The most important thing to consider out of all this is that if you don’t have a heart rate monitor, invest in one. Basing your rest intervals off of your individual heart rate is much more optimal compared to timed intervals. Everyone has a unique blend of fast twitch and slow twitch muscle fibers which can affect how quickly recovery actually occurs. Someone with a higher percentage of slow twitch (endurance) fibers will likely recover more quickly than someone who has a larger percentage of fast twitch (sprint, explosive) fibers. Timed based rest intervals won’t take this into account and you may or may not work harder than what’s necessary. With the heart rate method, perform your interval and then monitor your heart rate. Once it drops back down to *120 beats per minute, perform another interval. Repeat.
*120-150 beats per minute is right around the intensity needed to improve cardiac output, similar to your heart rate during steady state cardio. This is why you wait until it returns to 120 when using a heart rate monitor *
General Guidelines for Interval Work
- Tempo work should not leave you floored, but it shouldn’t be a walk in the park. 1:2 – 1:3 work/rest ratio should be fine.
- High intensity intervals should be hard and uncomfortable. 1:3-1:8 work/rest ratios are all acceptable.
- Follow the 10% rule. Never increase volume or intensity of your conditioning by more than 10% on a weekly basis.
- Never increase volume AND intensity at the same time.
- Invest in a heart rate monitor. Intervals based on your heart rate work much better than predetermined timed intervals. But if you can’t get one, timed intervals will get the job done.
- When using a heart rate monitor, perform your intervals and wait until your heart rate drops back down to 120bpm before starting your next set.
- Know your audience and know yourself. Is it wise to tell a 280lb client to perform tempo work or high intensity intervals on a treadmill? Probably not. Have them perform their conditioning work with a method that is appropriate for them (stationary bike, elliptical, etc). Safety first.
- Never perform high intensity interval workouts back to back. These are taxing to your body and nervous system so repeatedly doing them will only result in burnout and less than optimal results. Alternate between tempo work and intervals, and try not to exceed more than 3 interval workouts in a week.
Sample Program Template
Week 1: Tempo runs x10 (3-4 days/ week)
Week 2: Tempo runs x12 (3-4 days/ week)
Week 3: Tempo runs x14 (3-4 days/ week)
Week 4: HIIT 1:3 or 1:4 work/rest ratio, 10 min total (2 non consecutive days/ week), tempo runs x14 (1-2 days/ week)
Week 5: HIIT 1:3 or 1:4 work/rest ratio, 11-12 min total (2 non consecutive days/ week), tempo runs x14 (1-2 days/ week)
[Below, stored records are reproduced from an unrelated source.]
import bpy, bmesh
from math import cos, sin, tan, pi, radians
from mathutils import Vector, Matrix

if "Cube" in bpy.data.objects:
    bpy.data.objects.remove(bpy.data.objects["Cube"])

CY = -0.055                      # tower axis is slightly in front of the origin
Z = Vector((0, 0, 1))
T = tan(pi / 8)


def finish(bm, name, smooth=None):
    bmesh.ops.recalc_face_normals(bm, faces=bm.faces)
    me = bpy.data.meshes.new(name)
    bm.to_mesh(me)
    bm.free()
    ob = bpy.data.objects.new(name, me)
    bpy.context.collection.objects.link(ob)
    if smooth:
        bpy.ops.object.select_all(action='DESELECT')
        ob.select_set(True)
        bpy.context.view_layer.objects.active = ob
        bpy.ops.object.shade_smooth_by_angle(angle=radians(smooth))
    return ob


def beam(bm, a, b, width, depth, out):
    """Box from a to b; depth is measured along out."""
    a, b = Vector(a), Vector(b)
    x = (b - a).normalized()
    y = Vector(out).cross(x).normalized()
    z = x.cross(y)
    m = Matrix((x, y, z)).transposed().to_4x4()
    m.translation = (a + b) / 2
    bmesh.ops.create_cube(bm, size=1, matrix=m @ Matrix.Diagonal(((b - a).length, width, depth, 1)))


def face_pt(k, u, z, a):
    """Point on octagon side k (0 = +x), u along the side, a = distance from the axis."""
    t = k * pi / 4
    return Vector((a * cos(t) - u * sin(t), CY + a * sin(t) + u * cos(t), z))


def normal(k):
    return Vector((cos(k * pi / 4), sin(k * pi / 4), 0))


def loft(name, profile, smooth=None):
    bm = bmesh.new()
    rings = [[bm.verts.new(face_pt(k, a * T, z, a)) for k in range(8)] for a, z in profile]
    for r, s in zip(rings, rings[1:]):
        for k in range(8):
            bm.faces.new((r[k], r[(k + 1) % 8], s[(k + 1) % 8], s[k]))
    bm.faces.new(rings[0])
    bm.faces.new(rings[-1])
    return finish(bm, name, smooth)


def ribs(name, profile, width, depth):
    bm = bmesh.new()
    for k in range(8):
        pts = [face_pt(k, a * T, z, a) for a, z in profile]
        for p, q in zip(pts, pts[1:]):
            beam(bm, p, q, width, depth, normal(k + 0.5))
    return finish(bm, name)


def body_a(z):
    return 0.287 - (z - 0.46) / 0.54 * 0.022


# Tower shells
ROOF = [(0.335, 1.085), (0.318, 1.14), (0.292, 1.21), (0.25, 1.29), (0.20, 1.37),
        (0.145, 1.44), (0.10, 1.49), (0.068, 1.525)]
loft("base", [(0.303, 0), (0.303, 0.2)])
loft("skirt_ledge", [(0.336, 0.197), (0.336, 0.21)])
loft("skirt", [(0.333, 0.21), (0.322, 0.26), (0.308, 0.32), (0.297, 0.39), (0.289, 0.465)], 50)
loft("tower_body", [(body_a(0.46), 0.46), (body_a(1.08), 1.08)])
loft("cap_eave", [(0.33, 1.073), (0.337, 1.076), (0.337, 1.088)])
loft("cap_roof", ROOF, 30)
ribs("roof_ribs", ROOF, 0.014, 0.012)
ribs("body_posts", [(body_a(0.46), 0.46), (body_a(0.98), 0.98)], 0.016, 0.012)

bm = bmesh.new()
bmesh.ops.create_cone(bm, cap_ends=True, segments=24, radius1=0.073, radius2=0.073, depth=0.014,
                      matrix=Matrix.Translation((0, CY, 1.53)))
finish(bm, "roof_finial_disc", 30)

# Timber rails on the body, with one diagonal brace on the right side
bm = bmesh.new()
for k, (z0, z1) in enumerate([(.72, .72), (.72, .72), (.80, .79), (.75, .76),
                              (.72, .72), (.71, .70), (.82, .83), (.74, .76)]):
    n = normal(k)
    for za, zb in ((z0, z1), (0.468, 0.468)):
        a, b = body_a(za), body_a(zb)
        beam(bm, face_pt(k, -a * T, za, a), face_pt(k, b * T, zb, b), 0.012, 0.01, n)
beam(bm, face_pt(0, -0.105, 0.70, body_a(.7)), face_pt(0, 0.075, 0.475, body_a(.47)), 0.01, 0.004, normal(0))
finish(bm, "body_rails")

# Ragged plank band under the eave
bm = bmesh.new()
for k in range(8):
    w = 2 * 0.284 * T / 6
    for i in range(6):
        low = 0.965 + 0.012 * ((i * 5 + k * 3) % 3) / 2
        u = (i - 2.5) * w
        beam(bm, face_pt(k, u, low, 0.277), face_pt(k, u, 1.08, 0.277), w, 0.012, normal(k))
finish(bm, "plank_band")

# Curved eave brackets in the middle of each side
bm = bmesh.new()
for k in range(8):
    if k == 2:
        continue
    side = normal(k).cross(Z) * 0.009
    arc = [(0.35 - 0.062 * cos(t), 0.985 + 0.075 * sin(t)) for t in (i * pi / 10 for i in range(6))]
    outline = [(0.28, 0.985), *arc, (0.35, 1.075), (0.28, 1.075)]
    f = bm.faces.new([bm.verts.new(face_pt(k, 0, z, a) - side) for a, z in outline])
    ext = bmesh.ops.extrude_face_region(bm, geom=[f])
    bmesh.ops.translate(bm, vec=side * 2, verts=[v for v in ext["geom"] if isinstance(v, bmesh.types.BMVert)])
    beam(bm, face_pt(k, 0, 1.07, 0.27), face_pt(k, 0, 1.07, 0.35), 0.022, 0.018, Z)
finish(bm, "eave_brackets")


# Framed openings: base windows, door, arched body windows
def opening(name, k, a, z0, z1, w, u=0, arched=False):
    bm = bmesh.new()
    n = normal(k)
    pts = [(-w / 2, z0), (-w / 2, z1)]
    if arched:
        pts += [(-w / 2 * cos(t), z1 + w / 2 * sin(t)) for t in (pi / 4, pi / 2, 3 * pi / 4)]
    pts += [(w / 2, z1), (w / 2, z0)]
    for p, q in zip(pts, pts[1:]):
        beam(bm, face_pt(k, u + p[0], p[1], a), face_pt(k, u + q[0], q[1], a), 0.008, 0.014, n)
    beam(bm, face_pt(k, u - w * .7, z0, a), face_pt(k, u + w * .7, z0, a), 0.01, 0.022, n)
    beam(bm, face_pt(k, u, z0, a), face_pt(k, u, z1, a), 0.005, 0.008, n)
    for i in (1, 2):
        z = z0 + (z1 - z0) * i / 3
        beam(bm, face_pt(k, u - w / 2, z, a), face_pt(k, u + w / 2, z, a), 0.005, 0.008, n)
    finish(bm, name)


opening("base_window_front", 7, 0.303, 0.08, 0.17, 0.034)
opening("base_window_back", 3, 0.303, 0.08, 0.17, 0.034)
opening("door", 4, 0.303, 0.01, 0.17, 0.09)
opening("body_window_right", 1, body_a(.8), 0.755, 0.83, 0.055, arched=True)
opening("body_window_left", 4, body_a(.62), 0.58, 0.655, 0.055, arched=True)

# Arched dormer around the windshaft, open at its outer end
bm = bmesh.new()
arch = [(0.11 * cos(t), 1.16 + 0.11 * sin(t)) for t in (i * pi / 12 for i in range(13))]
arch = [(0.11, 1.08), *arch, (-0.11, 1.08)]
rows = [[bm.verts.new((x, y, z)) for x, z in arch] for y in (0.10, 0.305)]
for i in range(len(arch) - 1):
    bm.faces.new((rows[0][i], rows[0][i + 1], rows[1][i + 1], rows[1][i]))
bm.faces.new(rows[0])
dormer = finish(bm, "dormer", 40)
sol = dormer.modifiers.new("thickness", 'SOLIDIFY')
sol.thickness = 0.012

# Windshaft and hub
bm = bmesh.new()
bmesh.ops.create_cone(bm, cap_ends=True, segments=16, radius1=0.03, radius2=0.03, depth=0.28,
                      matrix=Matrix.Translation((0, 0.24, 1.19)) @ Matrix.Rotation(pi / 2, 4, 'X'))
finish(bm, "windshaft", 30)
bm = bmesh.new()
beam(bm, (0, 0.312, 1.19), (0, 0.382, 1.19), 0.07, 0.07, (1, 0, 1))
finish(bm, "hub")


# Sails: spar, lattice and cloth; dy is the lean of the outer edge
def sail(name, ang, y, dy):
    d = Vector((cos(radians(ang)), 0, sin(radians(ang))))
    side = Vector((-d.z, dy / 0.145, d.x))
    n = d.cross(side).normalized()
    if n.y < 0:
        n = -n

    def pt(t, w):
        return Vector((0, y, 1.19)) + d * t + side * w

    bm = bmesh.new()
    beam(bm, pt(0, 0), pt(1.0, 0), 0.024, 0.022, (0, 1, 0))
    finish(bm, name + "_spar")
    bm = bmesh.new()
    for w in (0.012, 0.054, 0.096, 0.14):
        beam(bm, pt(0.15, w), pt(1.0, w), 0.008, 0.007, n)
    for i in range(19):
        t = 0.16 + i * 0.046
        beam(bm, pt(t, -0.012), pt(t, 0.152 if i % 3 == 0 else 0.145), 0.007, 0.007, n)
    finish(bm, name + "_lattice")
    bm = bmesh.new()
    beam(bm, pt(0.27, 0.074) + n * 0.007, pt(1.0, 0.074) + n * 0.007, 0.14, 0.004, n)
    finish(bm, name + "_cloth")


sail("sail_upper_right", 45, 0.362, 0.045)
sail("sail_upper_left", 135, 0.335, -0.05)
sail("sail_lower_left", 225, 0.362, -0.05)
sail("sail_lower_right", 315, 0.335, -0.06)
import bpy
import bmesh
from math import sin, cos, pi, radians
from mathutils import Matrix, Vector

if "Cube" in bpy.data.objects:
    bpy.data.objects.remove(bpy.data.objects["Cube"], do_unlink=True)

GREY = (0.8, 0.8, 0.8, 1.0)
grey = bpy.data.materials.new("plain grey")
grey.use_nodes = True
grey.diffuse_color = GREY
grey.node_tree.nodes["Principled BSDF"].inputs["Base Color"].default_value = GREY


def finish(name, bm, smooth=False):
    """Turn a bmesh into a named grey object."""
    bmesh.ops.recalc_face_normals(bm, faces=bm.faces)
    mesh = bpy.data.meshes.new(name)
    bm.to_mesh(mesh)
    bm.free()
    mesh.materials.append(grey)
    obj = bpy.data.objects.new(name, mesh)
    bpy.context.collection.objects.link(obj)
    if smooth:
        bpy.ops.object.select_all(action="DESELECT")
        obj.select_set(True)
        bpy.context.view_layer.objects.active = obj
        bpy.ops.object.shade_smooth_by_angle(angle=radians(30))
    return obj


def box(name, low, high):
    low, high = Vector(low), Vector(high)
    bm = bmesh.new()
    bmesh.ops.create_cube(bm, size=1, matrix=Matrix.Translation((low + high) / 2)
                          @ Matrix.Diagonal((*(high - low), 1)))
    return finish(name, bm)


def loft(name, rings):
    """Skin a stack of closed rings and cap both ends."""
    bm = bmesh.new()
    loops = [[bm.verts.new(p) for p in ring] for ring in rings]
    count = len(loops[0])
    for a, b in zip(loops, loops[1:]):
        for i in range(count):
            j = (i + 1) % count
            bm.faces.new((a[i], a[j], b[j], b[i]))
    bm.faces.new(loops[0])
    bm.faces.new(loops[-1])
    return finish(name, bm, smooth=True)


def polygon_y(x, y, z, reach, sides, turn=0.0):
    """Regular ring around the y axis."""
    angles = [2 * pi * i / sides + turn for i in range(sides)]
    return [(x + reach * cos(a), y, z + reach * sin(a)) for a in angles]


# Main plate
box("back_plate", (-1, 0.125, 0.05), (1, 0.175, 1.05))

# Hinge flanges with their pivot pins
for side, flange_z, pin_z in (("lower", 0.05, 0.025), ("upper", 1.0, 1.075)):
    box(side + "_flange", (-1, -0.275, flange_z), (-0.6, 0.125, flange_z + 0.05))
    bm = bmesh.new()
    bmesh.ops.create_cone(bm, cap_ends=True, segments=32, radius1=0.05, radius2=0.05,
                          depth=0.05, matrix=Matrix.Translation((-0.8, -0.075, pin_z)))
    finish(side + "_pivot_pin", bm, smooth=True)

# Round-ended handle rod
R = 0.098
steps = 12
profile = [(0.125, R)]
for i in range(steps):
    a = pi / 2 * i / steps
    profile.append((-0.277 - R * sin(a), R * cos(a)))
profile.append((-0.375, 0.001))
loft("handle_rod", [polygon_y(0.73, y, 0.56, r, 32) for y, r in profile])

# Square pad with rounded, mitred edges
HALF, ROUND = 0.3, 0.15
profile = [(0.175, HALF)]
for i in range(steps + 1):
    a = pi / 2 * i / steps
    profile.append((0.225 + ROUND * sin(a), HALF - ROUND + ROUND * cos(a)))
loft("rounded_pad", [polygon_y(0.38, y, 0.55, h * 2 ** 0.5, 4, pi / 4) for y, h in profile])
Week 6: HIIT 1:3 or 1:4 work/rest ratio, 12-13 min total (2 non consecutive days/ week), tempo run x14 (1-2 days/ week)
If you’re interested in learning about this topic more in depth, I highly recommend checking out www.completeconditioning.com by Mike Boyle. He dives MUCH deeper into this topic with a very well put together product. I highly recommend it.